What you will do – Of the lines below, write out exactly those from the line with "const i = Math.min(Math.floor(f), LIMB.length" through the line with "for (const y", both included, and skip the rest.

::: Provided data

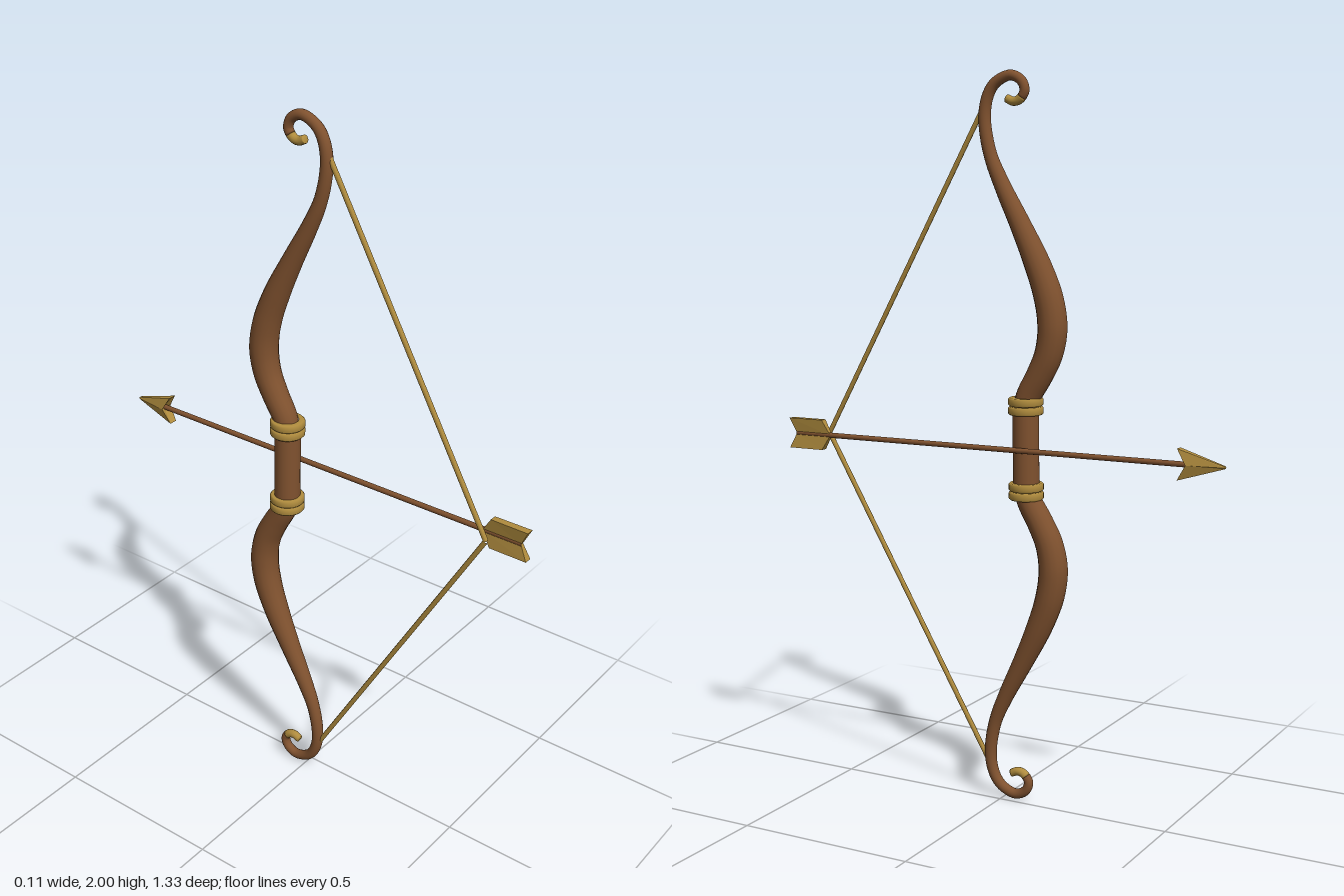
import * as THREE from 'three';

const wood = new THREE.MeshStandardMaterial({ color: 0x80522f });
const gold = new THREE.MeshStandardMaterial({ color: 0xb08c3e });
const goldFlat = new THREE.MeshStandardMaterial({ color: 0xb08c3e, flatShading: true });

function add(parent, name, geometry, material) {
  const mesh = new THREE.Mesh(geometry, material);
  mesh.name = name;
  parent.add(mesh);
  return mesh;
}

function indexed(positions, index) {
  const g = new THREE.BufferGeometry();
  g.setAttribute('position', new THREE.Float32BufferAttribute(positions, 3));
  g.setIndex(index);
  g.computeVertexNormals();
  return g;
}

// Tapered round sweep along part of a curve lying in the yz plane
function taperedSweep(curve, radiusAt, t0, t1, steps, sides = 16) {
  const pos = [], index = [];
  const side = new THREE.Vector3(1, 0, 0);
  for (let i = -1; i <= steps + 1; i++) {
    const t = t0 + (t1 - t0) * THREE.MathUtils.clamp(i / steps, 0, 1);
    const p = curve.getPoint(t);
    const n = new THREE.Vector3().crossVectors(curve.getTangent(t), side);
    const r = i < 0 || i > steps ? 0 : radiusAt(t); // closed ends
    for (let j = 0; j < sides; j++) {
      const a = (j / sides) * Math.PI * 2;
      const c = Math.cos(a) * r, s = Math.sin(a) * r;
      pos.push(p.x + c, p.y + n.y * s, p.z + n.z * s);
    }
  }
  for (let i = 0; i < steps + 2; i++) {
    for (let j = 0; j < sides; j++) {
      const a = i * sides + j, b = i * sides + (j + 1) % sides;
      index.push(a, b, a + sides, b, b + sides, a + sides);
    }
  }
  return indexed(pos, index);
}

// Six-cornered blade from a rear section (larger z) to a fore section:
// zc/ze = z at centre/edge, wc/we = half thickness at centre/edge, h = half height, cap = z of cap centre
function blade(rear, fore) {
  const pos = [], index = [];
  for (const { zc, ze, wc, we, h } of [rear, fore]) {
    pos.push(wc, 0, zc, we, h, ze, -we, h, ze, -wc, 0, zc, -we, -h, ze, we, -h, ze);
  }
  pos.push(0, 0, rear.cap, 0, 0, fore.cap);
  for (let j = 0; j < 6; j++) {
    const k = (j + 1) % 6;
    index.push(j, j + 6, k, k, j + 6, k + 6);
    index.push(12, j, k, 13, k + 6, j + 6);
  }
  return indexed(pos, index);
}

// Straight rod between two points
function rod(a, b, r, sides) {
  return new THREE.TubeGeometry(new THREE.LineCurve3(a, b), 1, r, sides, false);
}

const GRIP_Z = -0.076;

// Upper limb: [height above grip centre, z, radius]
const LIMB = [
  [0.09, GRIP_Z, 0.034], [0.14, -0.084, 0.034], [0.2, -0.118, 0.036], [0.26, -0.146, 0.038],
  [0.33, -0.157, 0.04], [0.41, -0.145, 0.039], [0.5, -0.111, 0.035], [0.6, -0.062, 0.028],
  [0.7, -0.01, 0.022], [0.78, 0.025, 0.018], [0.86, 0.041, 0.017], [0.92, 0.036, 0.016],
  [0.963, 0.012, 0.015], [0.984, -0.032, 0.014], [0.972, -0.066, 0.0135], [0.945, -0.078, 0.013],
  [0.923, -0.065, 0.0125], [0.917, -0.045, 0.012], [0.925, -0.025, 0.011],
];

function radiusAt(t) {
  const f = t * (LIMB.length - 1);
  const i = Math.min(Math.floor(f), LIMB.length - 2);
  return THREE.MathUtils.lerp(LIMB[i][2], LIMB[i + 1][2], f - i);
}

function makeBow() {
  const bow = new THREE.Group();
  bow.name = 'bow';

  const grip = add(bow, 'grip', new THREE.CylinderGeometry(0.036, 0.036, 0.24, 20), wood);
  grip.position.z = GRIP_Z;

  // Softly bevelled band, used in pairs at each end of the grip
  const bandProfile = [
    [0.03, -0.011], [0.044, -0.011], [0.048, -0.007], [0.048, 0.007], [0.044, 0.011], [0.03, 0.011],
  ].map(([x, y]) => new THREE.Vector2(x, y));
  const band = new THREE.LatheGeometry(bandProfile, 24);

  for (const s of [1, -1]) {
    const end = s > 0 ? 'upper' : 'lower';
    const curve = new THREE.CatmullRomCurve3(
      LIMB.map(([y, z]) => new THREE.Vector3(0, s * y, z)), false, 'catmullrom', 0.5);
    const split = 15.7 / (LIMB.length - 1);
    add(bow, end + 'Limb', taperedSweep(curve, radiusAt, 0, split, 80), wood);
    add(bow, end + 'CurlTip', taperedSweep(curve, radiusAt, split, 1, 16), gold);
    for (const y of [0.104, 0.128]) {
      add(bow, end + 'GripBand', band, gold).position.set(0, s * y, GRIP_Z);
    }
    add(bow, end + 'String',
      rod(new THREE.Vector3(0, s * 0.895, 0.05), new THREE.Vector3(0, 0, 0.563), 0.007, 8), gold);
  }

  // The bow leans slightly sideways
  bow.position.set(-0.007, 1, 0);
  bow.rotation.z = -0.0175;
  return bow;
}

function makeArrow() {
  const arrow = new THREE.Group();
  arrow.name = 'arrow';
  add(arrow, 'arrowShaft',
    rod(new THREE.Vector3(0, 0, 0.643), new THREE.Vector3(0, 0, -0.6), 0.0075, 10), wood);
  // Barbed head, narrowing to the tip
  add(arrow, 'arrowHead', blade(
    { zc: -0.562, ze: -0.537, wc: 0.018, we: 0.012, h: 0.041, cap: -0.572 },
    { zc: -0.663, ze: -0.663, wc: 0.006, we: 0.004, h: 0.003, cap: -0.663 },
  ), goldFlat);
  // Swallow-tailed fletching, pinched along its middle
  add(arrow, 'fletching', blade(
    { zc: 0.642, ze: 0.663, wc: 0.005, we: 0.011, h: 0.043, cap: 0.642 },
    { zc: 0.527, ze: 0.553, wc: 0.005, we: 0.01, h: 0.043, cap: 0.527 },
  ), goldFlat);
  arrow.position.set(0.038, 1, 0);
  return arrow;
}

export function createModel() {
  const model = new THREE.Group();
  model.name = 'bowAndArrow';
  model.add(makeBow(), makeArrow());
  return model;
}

::::::

Response area –
  const i = Math.min(Math.floor(f), LIMB.length - 2);
  return THREE.MathUtils.lerp(LIMB[i][2], LIMB[i + 1][2], f - i);
}

function makeBow() {
  const bow = new THREE.Group();
  bow.name = 'bow';

  const grip = add(bow, 'grip', new THREE.CylinderGeometry(0.036, 0.036, 0.24, 20), wood);
  grip.position.z = GRIP_Z;

  // Softly bevelled band, used in pairs at each end of the grip
  const bandProfile = [
    [0.03, -0.011], [0.044, -0.011], [0.048, -0.007], [0.048, 0.007], [0.044, 0.011], [0.03, 0.011],
  ].map(([x, y]) => new THREE.Vector2(x, y));
  const band = new THREE.LatheGeometry(bandProfile, 24);

  for (const s of [1, -1]) {
    const end = s > 0 ? 'upper' : 'lower';
    const curve = new THREE.CatmullRomCurve3(
      LIMB.map(([y, z]) => new THREE.Vector3(0, s * y, z)), false, 'catmullrom', 0.5);
    const split = 15.7 / (LIMB.length - 1);
    add(bow, end + 'Limb', taperedSweep(curve, radiusAt, 0, split, 80), wood);
    add(bow, end + 'CurlTip', taperedSweep(curve, radiusAt, split, 1, 16), gold);
    for (const y of [0.104, 0.128]) {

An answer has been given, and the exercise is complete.